Given data section start

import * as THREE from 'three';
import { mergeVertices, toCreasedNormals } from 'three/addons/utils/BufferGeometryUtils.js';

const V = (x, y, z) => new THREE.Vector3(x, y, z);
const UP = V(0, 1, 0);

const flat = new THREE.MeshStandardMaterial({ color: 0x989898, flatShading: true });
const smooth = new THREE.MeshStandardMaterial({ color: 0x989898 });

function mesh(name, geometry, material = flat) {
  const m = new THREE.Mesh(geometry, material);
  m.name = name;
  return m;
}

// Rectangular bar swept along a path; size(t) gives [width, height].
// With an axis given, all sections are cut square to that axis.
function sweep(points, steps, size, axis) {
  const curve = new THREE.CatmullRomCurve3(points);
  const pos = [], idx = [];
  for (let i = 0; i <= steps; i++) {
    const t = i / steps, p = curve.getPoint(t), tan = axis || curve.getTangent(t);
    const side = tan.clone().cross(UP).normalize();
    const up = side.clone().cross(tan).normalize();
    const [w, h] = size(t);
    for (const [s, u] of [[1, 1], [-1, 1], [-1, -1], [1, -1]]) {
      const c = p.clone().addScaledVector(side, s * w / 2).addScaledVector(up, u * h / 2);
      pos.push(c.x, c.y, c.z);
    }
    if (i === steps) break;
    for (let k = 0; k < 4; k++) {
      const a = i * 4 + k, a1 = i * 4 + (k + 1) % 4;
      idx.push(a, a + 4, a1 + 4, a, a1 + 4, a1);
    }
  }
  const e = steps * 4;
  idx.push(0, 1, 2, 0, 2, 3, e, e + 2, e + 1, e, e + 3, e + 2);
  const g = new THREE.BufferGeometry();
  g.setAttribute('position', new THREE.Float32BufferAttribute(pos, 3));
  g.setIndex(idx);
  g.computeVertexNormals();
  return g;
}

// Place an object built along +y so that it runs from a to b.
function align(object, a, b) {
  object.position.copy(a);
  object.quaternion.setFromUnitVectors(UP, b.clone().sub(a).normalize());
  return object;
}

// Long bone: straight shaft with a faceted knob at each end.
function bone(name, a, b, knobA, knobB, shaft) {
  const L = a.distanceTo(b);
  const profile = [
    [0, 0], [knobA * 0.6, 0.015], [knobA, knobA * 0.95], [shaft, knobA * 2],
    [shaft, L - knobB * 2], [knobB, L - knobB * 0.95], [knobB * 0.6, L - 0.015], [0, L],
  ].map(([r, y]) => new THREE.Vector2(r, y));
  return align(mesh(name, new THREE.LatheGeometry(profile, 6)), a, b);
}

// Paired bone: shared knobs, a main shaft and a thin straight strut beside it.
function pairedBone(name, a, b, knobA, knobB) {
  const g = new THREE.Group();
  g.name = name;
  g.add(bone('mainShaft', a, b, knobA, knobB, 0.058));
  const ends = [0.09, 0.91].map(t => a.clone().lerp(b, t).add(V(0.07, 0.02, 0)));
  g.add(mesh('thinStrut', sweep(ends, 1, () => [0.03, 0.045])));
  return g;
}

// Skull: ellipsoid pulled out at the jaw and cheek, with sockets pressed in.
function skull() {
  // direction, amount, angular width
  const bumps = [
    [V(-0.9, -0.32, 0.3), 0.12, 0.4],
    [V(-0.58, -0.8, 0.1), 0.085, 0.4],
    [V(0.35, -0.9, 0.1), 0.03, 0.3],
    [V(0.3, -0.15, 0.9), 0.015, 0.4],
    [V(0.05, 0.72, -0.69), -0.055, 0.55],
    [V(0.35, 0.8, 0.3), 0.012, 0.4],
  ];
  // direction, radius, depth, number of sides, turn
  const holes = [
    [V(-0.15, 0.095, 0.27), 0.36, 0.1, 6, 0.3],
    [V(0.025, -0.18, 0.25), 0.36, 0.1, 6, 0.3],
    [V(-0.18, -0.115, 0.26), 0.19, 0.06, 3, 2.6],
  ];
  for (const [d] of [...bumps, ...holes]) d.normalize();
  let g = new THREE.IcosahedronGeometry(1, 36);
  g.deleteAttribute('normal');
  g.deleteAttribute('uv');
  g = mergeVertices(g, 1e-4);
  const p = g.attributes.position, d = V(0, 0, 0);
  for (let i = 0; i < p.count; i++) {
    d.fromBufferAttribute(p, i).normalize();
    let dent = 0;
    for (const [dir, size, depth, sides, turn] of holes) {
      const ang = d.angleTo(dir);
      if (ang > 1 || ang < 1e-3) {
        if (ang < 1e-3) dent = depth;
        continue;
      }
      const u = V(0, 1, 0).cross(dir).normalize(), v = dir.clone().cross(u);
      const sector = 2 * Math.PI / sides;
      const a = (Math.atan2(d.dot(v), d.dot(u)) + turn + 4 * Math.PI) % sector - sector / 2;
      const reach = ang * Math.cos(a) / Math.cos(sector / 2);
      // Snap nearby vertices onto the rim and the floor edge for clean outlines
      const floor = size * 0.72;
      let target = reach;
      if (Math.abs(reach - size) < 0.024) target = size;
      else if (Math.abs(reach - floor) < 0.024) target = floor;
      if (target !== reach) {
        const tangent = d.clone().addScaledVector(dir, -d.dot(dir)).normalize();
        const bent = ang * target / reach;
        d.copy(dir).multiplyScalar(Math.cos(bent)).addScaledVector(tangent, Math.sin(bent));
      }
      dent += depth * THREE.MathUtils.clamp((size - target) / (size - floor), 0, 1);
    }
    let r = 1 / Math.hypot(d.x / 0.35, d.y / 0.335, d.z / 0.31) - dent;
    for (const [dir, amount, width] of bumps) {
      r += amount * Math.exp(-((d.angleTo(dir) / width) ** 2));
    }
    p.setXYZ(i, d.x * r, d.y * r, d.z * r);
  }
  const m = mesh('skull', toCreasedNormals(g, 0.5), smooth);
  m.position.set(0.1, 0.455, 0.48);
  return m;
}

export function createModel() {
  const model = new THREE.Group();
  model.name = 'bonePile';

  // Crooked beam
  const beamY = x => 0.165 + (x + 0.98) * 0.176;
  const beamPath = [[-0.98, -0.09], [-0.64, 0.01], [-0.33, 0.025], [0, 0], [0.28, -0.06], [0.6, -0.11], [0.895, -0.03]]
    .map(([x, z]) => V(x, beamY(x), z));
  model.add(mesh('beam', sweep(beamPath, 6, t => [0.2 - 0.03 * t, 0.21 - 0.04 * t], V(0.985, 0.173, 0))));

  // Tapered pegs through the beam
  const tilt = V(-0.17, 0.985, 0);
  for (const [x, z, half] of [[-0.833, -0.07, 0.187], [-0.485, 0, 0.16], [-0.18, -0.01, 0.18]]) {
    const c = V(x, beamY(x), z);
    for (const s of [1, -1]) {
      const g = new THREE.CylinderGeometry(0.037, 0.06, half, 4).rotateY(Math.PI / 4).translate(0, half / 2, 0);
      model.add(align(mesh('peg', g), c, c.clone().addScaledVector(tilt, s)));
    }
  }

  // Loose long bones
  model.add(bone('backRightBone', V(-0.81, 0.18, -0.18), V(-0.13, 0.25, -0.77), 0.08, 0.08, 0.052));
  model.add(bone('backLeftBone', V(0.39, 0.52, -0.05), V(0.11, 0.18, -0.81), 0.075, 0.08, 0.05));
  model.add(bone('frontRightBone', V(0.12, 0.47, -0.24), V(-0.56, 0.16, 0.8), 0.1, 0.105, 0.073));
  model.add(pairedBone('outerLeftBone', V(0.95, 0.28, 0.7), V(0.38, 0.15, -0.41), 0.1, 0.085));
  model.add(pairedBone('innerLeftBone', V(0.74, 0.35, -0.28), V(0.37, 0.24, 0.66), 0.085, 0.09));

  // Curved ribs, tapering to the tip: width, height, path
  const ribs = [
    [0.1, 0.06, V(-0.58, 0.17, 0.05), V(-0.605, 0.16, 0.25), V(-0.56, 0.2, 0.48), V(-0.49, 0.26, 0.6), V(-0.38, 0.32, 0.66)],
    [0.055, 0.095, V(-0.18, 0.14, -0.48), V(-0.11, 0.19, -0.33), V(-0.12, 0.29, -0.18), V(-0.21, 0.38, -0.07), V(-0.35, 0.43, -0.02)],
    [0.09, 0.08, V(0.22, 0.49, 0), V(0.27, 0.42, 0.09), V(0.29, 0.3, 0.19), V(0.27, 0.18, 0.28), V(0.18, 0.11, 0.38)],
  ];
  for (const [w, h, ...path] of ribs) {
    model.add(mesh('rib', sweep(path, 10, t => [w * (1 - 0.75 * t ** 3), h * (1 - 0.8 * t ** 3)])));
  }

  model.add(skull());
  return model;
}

Given data section end

[Your instructions]
Scan the material above for the string "that". Return each line where it occurs.

[Output for this task]
// With an axis given, all sections are cut square to that axis.
// Place an object built along +y so that it runs from a to b.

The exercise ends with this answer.